[Collection entries]

-- Opening Marker --

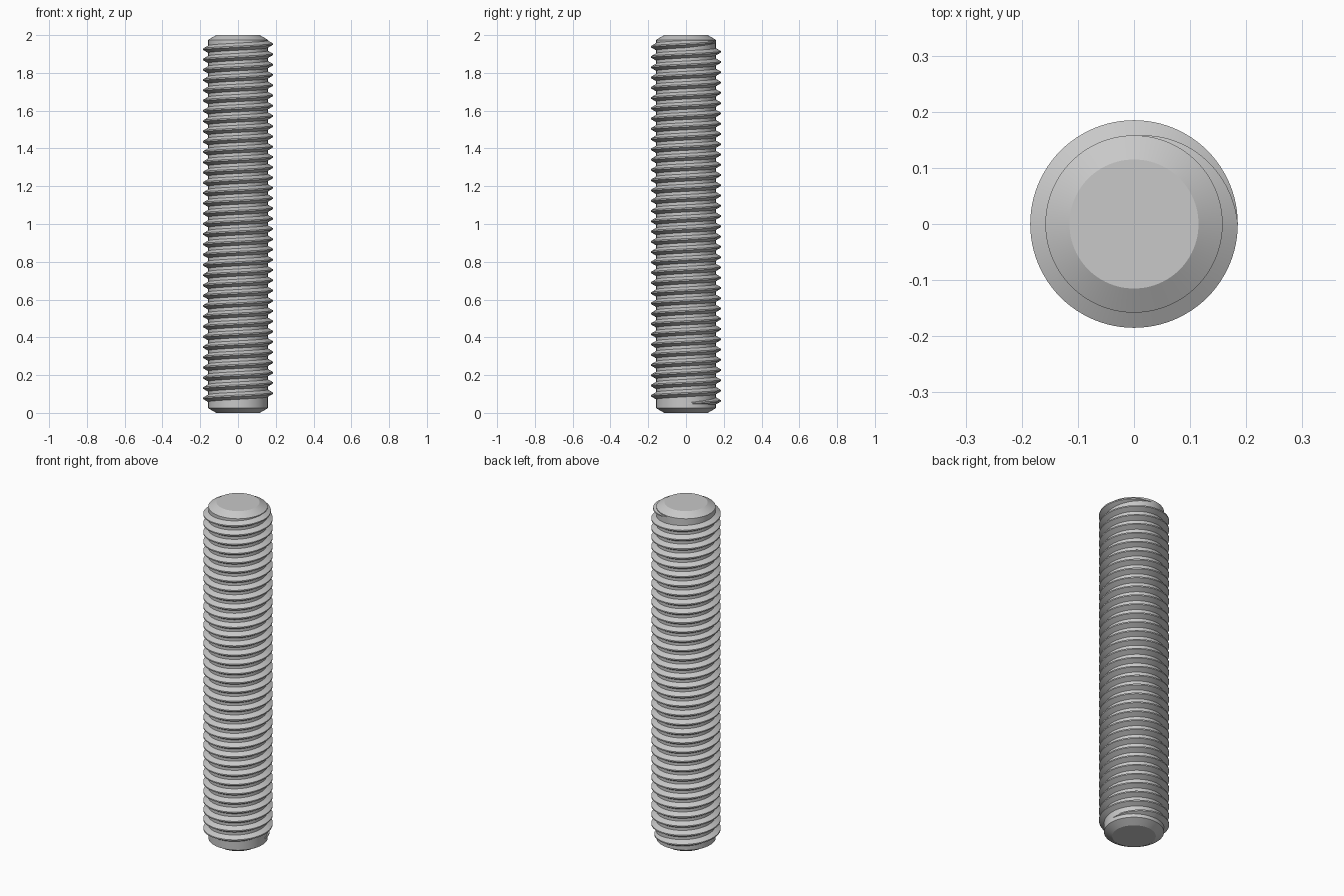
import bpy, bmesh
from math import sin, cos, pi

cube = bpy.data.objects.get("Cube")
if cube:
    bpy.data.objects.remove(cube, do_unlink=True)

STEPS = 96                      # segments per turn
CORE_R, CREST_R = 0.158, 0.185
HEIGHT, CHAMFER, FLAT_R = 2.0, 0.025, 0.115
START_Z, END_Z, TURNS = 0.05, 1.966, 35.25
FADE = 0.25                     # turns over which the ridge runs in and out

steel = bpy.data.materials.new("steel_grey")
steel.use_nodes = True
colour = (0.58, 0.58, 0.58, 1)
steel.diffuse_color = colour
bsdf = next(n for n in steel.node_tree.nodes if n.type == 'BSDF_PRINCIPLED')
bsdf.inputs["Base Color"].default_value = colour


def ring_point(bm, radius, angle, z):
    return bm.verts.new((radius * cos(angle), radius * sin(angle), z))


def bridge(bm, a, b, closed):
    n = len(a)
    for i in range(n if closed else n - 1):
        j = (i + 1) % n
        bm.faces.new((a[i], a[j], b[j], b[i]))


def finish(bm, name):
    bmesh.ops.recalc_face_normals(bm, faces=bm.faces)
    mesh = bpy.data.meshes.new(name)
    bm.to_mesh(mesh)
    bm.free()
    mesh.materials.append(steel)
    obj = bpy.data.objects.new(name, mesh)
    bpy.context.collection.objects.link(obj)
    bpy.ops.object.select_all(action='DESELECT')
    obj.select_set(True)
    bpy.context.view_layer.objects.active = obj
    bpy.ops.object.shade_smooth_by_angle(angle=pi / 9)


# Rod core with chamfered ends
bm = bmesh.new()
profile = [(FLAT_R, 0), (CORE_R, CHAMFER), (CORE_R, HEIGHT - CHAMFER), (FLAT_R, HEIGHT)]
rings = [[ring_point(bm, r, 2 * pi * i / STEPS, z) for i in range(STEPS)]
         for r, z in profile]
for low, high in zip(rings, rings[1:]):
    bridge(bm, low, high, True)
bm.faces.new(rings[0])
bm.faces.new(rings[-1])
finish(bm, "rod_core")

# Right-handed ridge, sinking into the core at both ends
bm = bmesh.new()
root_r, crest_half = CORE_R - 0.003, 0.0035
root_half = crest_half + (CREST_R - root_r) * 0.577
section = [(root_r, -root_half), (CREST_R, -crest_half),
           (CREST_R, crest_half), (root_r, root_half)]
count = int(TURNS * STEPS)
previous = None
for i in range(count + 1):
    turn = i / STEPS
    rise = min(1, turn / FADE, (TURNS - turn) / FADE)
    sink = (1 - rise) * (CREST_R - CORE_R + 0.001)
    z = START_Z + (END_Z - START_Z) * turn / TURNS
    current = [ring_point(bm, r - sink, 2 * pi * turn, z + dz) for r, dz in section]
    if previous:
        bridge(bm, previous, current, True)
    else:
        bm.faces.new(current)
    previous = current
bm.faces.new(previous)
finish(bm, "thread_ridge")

-- Closing Marker --

## PROBLEM REQUIREMENTS
Could every entry be restated word for word, pictures excluded?

## OUTPUT FOR THIS EXERCISE
import bpy, bmesh
from math import sin, cos, pi

cube = bpy.data.objects.get("Cube")
if cube:
    bpy.data.objects.remove(cube, do_unlink=True)

STEPS = 96                      # segments per turn
CORE_R, CREST_R = 0.158, 0.185
HEIGHT, CHAMFER, FLAT_R = 2.0, 0.025, 0.115
START_Z, END_Z, TURNS = 0.05, 1.966, 35.25
FADE = 0.25                     # turns over which the ridge runs in and out

steel = bpy.data.materials.new("steel_grey")
steel.use_nodes = True
colour = (0.58, 0.58, 0.58, 1)
steel.diffuse_color = colour
bsdf = next(n for n in steel.node_tree.nodes if n.type == 'BSDF_PRINCIPLED')
bsdf.inputs["Base Color"].default_value = colour


def ring_point(bm, radius, angle, z):
    return bm.verts.new((radius * cos(angle), radius * sin(angle), z))


def bridge(bm, a, b, closed):
    n = len(a)
    for i in range(n if closed else n - 1):
        j = (i + 1) % n
        bm.faces.new((a[i], a[j], b[j], b[i]))


def finish(bm, name):
    bmesh.ops.recalc_face_normals(bm, faces=bm.faces)
    mesh = bpy.data.meshes.new(name)
    bm.to_mesh(mesh)
    bm.free()
    mesh.materials.append(steel)
    obj = bpy.data.objects.new(name, mesh)
    bpy.context.collection.objects.link(obj)
    bpy.ops.object.select_all(action='DESELECT')
    obj.select_set(True)
    bpy.context.view_layer.objects.active = obj
    bpy.ops.object.shade_smooth_by_angle(angle=pi / 9)


# Rod core with chamfered ends
bm = bmesh.new()
profile = [(FLAT_R, 0), (CORE_R, CHAMFER), (CORE_R, HEIGHT - CHAMFER), (FLAT_R, HEIGHT)]
rings = [[ring_point(bm, r, 2 * pi * i / STEPS, z) for i in range(STEPS)]
         for r, z in profile]
for low, high in zip(rings, rings[1:]):
    bridge(bm, low, high, True)
bm.faces.new(rings[0])
bm.faces.new(rings[-1])
finish(bm, "rod_core")

# Right-handed ridge, sinking into the core at both ends
bm = bmesh.new()
root_r, crest_half = CORE_R - 0.003, 0.0035
root_half = crest_half + (CREST_R - root_r) * 0.577
section = [(root_r, -root_half), (CREST_R, -crest_half),
           (CREST_R, crest_half), (root_r, root_half)]
count = int(TURNS * STEPS)
previous = None
for i in range(count + 1):
    turn = i / STEPS
    rise = min(1, turn / FADE, (TURNS - turn) / FADE)
    sink = (1 - rise) * (CREST_R - CORE_R + 0.001)
    z = START_Z + (END_Z - START_Z) * turn / TURNS
    current = [ring_point(bm, r - sink, 2 * pi * turn, z + dz) for r, dz in section]
    if previous:
        bridge(bm, previous, current, True)
    else:
        bm.faces.new(current)
    previous = current
bm.faces.new(previous)
finish(bm, "thread_ridge")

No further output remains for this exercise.